• [Records to process]:
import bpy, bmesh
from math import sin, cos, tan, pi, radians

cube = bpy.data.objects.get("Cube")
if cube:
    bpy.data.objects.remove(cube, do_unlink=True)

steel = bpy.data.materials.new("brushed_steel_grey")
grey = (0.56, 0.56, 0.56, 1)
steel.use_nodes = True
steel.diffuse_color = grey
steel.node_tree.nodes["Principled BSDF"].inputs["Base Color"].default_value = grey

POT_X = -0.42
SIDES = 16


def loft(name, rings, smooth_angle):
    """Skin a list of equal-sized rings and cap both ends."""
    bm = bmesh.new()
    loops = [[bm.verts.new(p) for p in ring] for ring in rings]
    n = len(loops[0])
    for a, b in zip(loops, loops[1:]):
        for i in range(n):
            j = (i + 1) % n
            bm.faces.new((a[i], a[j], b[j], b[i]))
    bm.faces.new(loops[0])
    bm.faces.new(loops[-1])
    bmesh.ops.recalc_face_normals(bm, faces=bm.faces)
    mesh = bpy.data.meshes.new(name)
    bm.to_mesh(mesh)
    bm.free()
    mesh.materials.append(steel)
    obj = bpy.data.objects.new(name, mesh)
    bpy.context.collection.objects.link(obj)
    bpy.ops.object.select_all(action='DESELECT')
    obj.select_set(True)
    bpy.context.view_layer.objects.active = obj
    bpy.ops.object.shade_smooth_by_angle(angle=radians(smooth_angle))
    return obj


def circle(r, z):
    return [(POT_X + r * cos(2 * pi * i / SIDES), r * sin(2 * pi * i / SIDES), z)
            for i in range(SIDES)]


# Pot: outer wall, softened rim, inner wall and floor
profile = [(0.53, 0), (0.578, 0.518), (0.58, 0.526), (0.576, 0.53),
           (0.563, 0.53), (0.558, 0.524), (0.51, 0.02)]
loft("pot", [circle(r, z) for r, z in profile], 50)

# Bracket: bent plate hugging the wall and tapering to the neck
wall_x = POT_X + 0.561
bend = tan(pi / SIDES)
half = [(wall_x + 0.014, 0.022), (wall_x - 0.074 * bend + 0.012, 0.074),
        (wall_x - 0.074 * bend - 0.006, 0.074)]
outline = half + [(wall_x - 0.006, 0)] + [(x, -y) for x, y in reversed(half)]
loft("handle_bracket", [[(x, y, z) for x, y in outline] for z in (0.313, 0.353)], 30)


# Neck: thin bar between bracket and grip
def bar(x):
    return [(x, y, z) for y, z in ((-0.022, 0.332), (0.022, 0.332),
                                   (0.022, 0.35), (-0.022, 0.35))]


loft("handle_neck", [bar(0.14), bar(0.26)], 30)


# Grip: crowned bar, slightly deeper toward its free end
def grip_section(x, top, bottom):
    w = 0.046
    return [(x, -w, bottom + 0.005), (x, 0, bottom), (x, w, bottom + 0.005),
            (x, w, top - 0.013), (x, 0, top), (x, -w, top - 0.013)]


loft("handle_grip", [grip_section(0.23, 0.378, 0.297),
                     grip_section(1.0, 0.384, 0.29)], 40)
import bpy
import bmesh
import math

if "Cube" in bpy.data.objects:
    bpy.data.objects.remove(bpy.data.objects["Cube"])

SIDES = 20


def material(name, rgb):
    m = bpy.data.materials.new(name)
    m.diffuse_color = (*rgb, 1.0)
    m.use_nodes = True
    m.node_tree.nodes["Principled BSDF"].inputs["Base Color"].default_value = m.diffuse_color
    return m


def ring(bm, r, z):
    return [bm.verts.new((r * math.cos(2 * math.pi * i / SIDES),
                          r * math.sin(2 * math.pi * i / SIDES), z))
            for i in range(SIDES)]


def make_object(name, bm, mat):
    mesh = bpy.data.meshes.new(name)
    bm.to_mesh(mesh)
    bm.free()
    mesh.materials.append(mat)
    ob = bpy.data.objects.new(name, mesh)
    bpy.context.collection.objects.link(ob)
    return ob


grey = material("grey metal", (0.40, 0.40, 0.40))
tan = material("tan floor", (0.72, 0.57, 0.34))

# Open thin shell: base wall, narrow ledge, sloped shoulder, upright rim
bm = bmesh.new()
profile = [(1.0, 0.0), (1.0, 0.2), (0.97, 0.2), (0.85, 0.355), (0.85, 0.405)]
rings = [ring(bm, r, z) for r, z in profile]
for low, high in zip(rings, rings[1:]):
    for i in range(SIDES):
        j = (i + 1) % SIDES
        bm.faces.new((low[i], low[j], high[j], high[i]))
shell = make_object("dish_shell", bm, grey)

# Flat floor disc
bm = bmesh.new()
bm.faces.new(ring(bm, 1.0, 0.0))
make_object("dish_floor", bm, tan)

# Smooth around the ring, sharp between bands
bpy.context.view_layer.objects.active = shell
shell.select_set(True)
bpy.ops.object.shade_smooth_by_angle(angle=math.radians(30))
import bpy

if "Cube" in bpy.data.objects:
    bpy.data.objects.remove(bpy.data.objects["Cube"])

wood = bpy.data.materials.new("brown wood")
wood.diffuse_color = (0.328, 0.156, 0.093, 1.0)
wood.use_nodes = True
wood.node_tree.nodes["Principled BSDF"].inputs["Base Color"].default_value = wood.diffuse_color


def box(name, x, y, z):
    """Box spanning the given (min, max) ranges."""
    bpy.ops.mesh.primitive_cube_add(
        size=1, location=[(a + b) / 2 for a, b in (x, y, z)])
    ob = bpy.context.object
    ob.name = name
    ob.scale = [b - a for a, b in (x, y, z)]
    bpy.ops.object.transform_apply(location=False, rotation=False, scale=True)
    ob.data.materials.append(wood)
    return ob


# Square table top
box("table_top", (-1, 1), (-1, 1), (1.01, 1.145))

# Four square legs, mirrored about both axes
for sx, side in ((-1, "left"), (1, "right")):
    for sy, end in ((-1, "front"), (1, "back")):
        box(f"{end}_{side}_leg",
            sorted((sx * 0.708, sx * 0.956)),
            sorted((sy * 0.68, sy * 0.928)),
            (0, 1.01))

• [What is expected]: Beginning at the top of the data, extract each line through the line containing "obj = bpy.data.objects.new(name, mesh)" and return those lines exactly, with nothing added.

• [Task result]:
import bpy, bmesh
from math import sin, cos, tan, pi, radians

cube = bpy.data.objects.get("Cube")
if cube:
    bpy.data.objects.remove(cube, do_unlink=True)

steel = bpy.data.materials.new("brushed_steel_grey")
grey = (0.56, 0.56, 0.56, 1)
steel.use_nodes = True
steel.diffuse_color = grey
steel.node_tree.nodes["Principled BSDF"].inputs["Base Color"].default_value = grey

POT_X = -0.42
SIDES = 16


def loft(name, rings, smooth_angle):
    """Skin a list of equal-sized rings and cap both ends."""
    bm = bmesh.new()
    loops = [[bm.verts.new(p) for p in ring] for ring in rings]
    n = len(loops[0])
    for a, b in zip(loops, loops[1:]):
        for i in range(n):
            j = (i + 1) % n
            bm.faces.new((a[i], a[j], b[j], b[i]))
    bm.faces.new(loops[0])
    bm.faces.new(loops[-1])
    bmesh.ops.recalc_face_normals(bm, faces=bm.faces)
    mesh = bpy.data.meshes.new(name)
    bm.to_mesh(mesh)
    bm.free()
    mesh.materials.append(steel)
    obj = bpy.data.objects.new(name, mesh)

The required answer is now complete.